TASK TO COMPLETE
Repeat the entries below exactly as they appear, with no pictures.

EXTRACTED ENTRIES
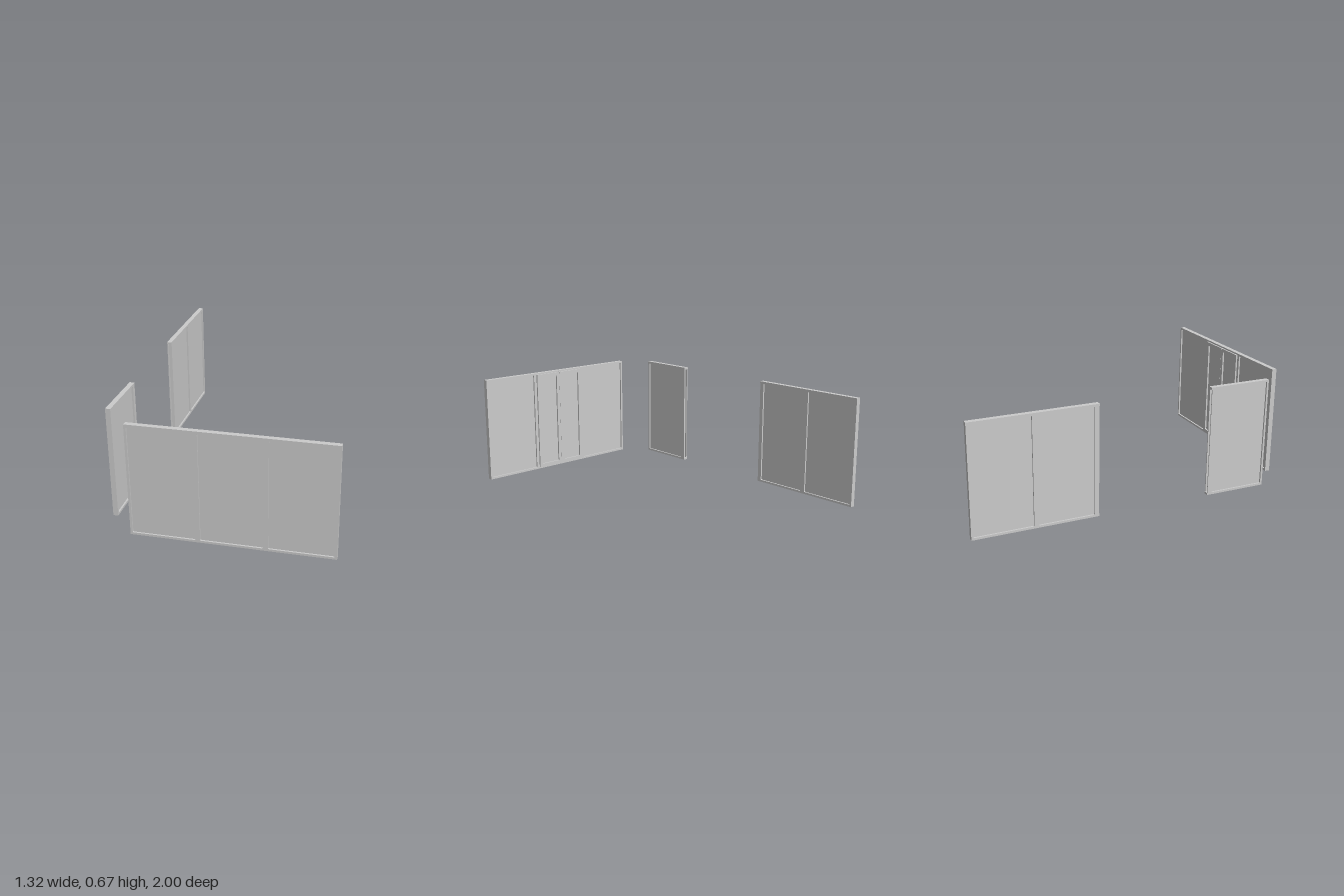
import * as THREE from 'three';

const H = 0.672, DEPTH = 0.03, RAIL = 0.013;
const material = new THREE.MeshStandardMaterial({ color: 0xcccccc });

function add(group, name, geometry, x = 0, y = 0, z = 0) {
  const mesh = new THREE.Mesh(geometry, material);
  mesh.name = name;
  mesh.position.set(x, y, z);
  group.add(mesh);
}

function box(group, name, x0, x1, y0, y1, z0, z1) {
  add(group, name, new THREE.BoxGeometry(x1 - x0, y1 - y0, z1 - z0),
    (x0 + x1) / 2, (y0 + y1) / 2, (z0 + z1) / 2);
}

function rectangle(x0, x1, y0, y1) {
  return new THREE.Shape([[x0, y0], [x1, y0], [x1, y1], [x0, y1]].map(p => new THREE.Vector2(...p)));
}

// Opening with slightly softened corners
function opening(x0, x1, y0, y1, r = 0.005) {
  const p = new THREE.Path();
  p.moveTo(x0 + r, y0);
  p.lineTo(x1 - r, y0);
  p.quadraticCurveTo(x1, y0, x1, y0 + r);
  p.lineTo(x1, y1 - r);
  p.quadraticCurveTo(x1, y1, x1 - r, y1);
  p.lineTo(x0 + r, y1);
  p.quadraticCurveTo(x0, y1, x0, y1 - r);
  p.lineTo(x0, y0 + r);
  p.quadraticCurveTo(x0, y0, x0 + r, y0);
  return p;
}

function frame(group, name, x0, x1, y0, y1, z0, z1, holes) {
  const shape = rectangle(x0, x1, y0, y1);
  holes.forEach(h => shape.holes.push(opening(...h)));
  add(group, name, new THREE.ExtrudeGeometry(shape,
    { depth: z1 - z0, bevelEnabled: false, curveSegments: 3 }), 0, 0, z0);
}

function pane(group, x0, x1) {
  box(group, 'pane', x0 - 0.003, x1 + 0.003, RAIL - 0.003, H - RAIL + 0.003, -0.005, 0.005);
}

// Post at a free end: a vertical channel between the two rails
function channelEnd(group, end, dir) {
  const inner = end - dir * 0.015, lip = end - dir * 0.003;
  const span = (a, b) => [Math.min(a, b), Math.max(a, b)];
  for (const y of [0, H - RAIL])
    box(group, 'railEnd', ...span(inner, end), y, y + RAIL, -DEPTH / 2, DEPTH / 2);
  for (const s of [-1, 1])
    box(group, 'channelLip', ...span(inner, lip), RAIL, H - RAIL,
      ...span(s * DEPTH / 2, s * (DEPTH / 2 - 0.006)));
}

// Side screen, drawn along local x and then turned to run along z
function sideScreen(name, x0, x1, bays, openDir) {
  const g = new THREE.Group();
  g.name = name;
  const start = openDir < 0 ? x0 + 0.015 : x0;
  const stop = openDir > 0 ? x1 - 0.015 : x1;
  frame(g, 'frame', start, stop, 0, H, -DEPTH / 2, DEPTH / 2,
    bays.map(([a, b]) => [a, b, RAIL, H - RAIL]));
  bays.forEach(([a, b]) => pane(g, a, b));
  channelEnd(g, openDir > 0 ? x1 : x0, openDir);
  g.rotation.y = -Math.PI / 2;
  g.position.x = -0.645;
  return g;
}

// Front screen with a pair of door leaves in the middle bay
function frontScreen() {
  const g = new THREE.Group();
  g.name = 'frontScreen';
  const bays = [[-0.48, -0.12], [-0.093, 0.258], [0.286, 0.646]];
  frame(g, 'frame', -0.493, 0.658, 0, H, -DEPTH / 2, DEPTH / 2,
    bays.map(([a, b]) => [a, b, RAIL, H - RAIL]));
  pane(g, ...bays[0]);
  pane(g, ...bays[2]);

  // Door leaves standing slightly proud of the back
  for (const x0 of [-0.101, 0.083]) {
    const x1 = x0 + 0.183, m = 0.022;
    frame(g, 'doorLeafFrame', x0, x1, 0.01, H - 0.01, -0.025, -0.014,
      [[x0 + m, x1 - m, 0.01 + m, H - 0.01 - m]]);
  }
  box(g, 'doorPane', -0.096, 0.261, RAIL - 0.003, H - RAIL + 0.003, -0.0145, 0.005);
  g.position.z = 0.985;
  return g;
}

export function createModel() {
  const model = new THREE.Group();
  model.name = 'glazedScreens';
  model.add(
    frontScreen(),
    sideScreen('smallSideScreen', 0.447, 0.832, [[0.477, 0.82]], -1),
    sideScreen('largeSideScreen', -1, -0.252, [[-0.988, -0.642], [-0.614, -0.281]], 1)
  );
  return model;
}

YOUR RESPONSE
import * as THREE from 'three';

const H = 0.672, DEPTH = 0.03, RAIL = 0.013;
const material = new THREE.MeshStandardMaterial({ color: 0xcccccc });

function add(group, name, geometry, x = 0, y = 0, z = 0) {
  const mesh = new THREE.Mesh(geometry, material);
  mesh.name = name;
  mesh.position.set(x, y, z);
  group.add(mesh);
}

function box(group, name, x0, x1, y0, y1, z0, z1) {
  add(group, name, new THREE.BoxGeometry(x1 - x0, y1 - y0, z1 - z0),
    (x0 + x1) / 2, (y0 + y1) / 2, (z0 + z1) / 2);
}

function rectangle(x0, x1, y0, y1) {
  return new THREE.Shape([[x0, y0], [x1, y0], [x1, y1], [x0, y1]].map(p => new THREE.Vector2(...p)));
}

// Opening with slightly softened corners
function opening(x0, x1, y0, y1, r = 0.005) {
  const p = new THREE.Path();
  p.moveTo(x0 + r, y0);
  p.lineTo(x1 - r, y0);
  p.quadraticCurveTo(x1, y0, x1, y0 + r);
  p.lineTo(x1, y1 - r);
  p.quadraticCurveTo(x1, y1, x1 - r, y1);
  p.lineTo(x0 + r, y1);
  p.quadraticCurveTo(x0, y1, x0, y1 - r);
  p.lineTo(x0, y0 + r);
  p.quadraticCurveTo(x0, y0, x0 + r, y0);
  return p;
}

function frame(group, name, x0, x1, y0, y1, z0, z1, holes) {
  const shape = rectangle(x0, x1, y0, y1);
  holes.forEach(h => shape.holes.push(opening(...h)));
  add(group, name, new THREE.ExtrudeGeometry(shape,
    { depth: z1 - z0, bevelEnabled: false, curveSegments: 3 }), 0, 0, z0);
}

function pane(group, x0, x1) {
  box(group, 'pane', x0 - 0.003, x1 + 0.003, RAIL - 0.003, H - RAIL + 0.003, -0.005, 0.005);
}

// Post at a free end: a vertical channel between the two rails
function channelEnd(group, end, dir) {
  const inner = end - dir * 0.015, lip = end - dir * 0.003;
  const span = (a, b) => [Math.min(a, b), Math.max(a, b)];
  for (const y of [0, H - RAIL])
    box(group, 'railEnd', ...span(inner, end), y, y + RAIL, -DEPTH / 2, DEPTH / 2);
  for (const s of [-1, 1])
    box(group, 'channelLip', ...span(inner, lip), RAIL, H - RAIL,
      ...span(s * DEPTH / 2, s * (DEPTH / 2 - 0.006)));
}

// Side screen, drawn along local x and then turned to run along z
function sideScreen(name, x0, x1, bays, openDir) {
  const g = new THREE.Group();
  g.name = name;
  const start = openDir < 0 ? x0 + 0.015 : x0;
  const stop = openDir > 0 ? x1 - 0.015 : x1;
  frame(g, 'frame', start, stop, 0, H, -DEPTH / 2, DEPTH / 2,
    bays.map(([a, b]) => [a, b, RAIL, H - RAIL]));
  bays.forEach(([a, b]) => pane(g, a, b));
  channelEnd(g, openDir > 0 ? x1 : x0, openDir);
  g.rotation.y = -Math.PI / 2;
  g.position.x = -0.645;
  return g;
}

// Front screen with a pair of door leaves in the middle bay
function frontScreen() {
  const g = new THREE.Group();
  g.name = 'frontScreen';
  const bays = [[-0.48, -0.12], [-0.093, 0.258], [0.286, 0.646]];
  frame(g, 'frame', -0.493, 0.658, 0, H, -DEPTH / 2, DEPTH / 2,
    bays.map(([a, b]) => [a, b, RAIL, H - RAIL]));
  pane(g, ...bays[0]);
  pane(g, ...bays[2]);

  // Door leaves standing slightly proud of the back
  for (const x0 of [-0.101, 0.083]) {
    const x1 = x0 + 0.183, m = 0.022;
    frame(g, 'doorLeafFrame', x0, x1, 0.01, H - 0.01, -0.025, -0.014,
      [[x0 + m, x1 - m, 0.01 + m, H - 0.01 - m]]);
  }
  box(g, 'doorPane', -0.096, 0.261, RAIL - 0.003, H - RAIL + 0.003, -0.0145, 0.005);
  g.position.z = 0.985;
  return g;
}

export function createModel() {
  const model = new THREE.Group();
  model.name = 'glazedScreens';
  model.add(
    frontScreen(),
    sideScreen('smallSideScreen', 0.447, 0.832, [[0.477, 0.82]], -1),
    sideScreen('largeSideScreen', -1, -0.252, [[-0.988, -0.642], [-0.614, -0.281]], 1)
  );
  return model;
}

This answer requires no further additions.